> WHAT TO DO:
Go through the data and report how many lines include the word "Cube", giving only the number.

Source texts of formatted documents

• • • • •

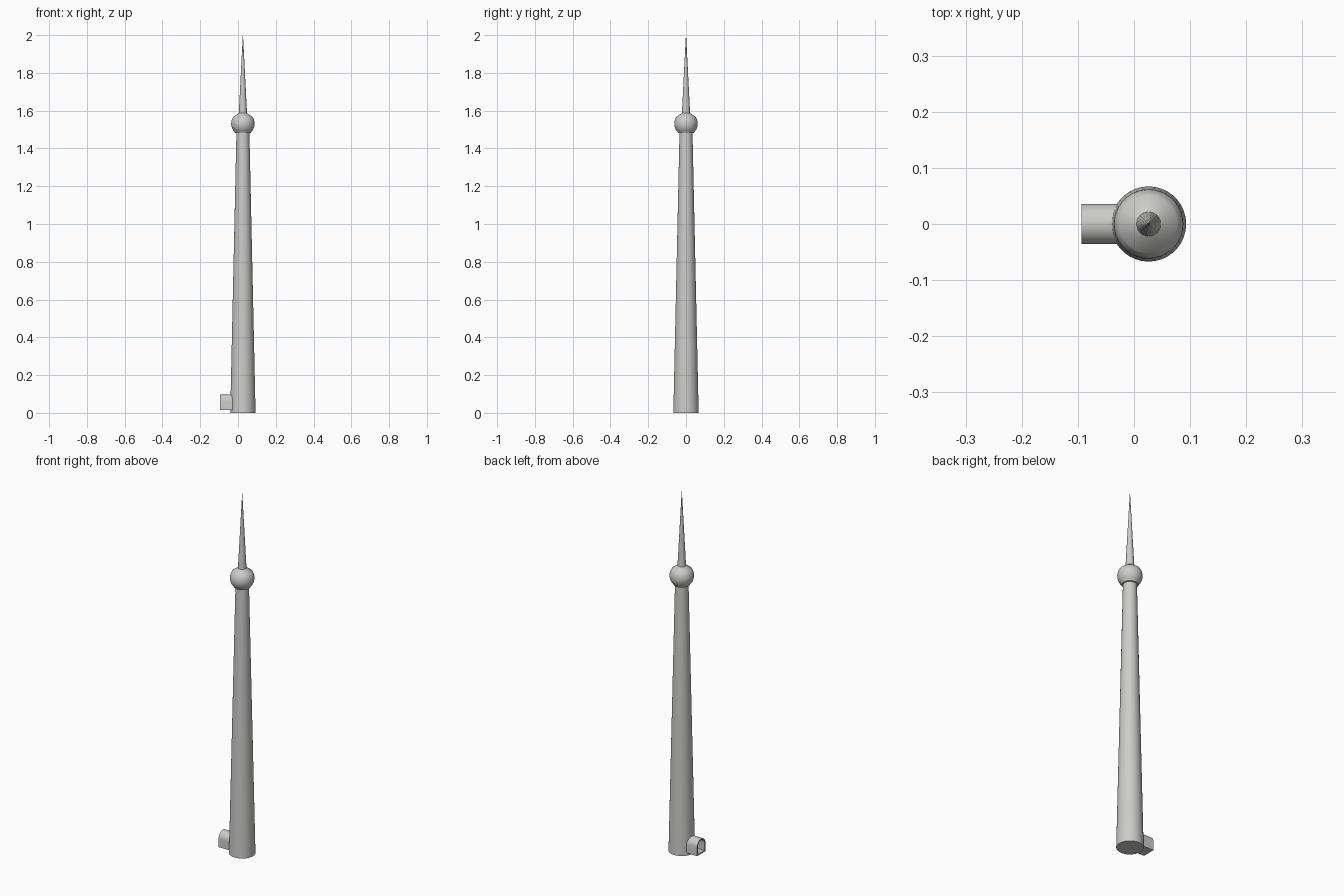
import bpy, bmesh, math

if "Cube" in bpy.data.objects:
    bpy.data.objects.remove(bpy.data.objects["Cube"])

CX = 0.026      # tower axis
SIDES = 36

stone = bpy.data.materials.new("pale grey concrete")
stone.diffuse_color = (0.60, 0.60, 0.58, 1)
stone.use_nodes = True
stone.node_tree.nodes["Principled BSDF"].inputs["Base Color"].default_value = stone.diffuse_color


def finish(name, bm, angle=30):
    bmesh.ops.remove_doubles(bm, verts=bm.verts, dist=1e-6)
    bmesh.ops.recalc_face_normals(bm, faces=bm.faces)
    me = bpy.data.meshes.new(name)
    bm.to_mesh(me)
    bm.free()
    me.materials.append(stone)
    ob = bpy.data.objects.new(name, me)
    bpy.context.collection.objects.link(ob)
    bpy.ops.object.select_all(action='DESELECT')
    ob.select_set(True)
    bpy.context.view_layer.objects.active = ob
    bpy.ops.object.shade_smooth_by_angle(angle=math.radians(angle))
    return ob


def lathe(name, profile, sides=SIDES):
    """Closed solid of revolution around the tower axis from (radius, z) points."""
    bm = bmesh.new()
    rings = [[bm.verts.new((CX + r * math.cos(2 * math.pi * i / sides),
                            r * math.sin(2 * math.pi * i / sides), z))
              for i in range(sides)] for r, z in profile]
    for a, b in zip(rings, rings[1:]):
        for i in range(sides):
            j = (i + 1) % sides
            bm.faces.new((a[i], a[j], b[j], b[i]))
    bm.faces.new(rings[0][::-1])
    bm.faces.new(rings[-1])
    return finish(name, bm)


# Tapered shaft
lathe("tower_shaft", [(0.067, 0), (0.034, 1.50)])

# Ball-shaped pod: cut sphere, bottom lip and low conical roof
ZC, R = 1.531, 0.062
ball = [(R * math.cos(math.radians(a)), ZC + R * math.sin(math.radians(a)))
        for a in range(-45, 36, 8)]
lathe("observation_pod", [(0.036, 1.481), (0.042, 1.482)] + ball + [(0.021, 1.588)])

# Antenna spire
lathe("antenna_spire", [(0.022, 1.58), (0.0006, 2.0)], 24)


# Arched entrance tunnel
def arch(half, bottom, spring, n=16):
    pts = [(-half, bottom), (half, bottom)]
    pts += [(half * math.cos(math.pi * i / n), spring + half * math.sin(math.pi * i / n))
            for i in range(n + 1)]
    return pts


bm = bmesh.new()
loops = [[bm.verts.new((x, y, z)) for y, z in shape]
         for shape, x in ((arch(0.036, 0.014, 0.062), -0.02),
                          (arch(0.036, 0.014, 0.062), -0.094),
                          (arch(0.029, 0.021, 0.062), -0.094),
                          (arch(0.029, 0.021, 0.062), -0.02))]
n = len(loops[0])
for k in range(4):
    a, b = loops[k], loops[(k + 1) % 4]
    for i in range(n):
        j = (i + 1) % n
        bm.faces.new((a[i], a[j], b[j], b[i]))
finish("entrance_tunnel", bm)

• • • • •

> TASK ANSWER:
2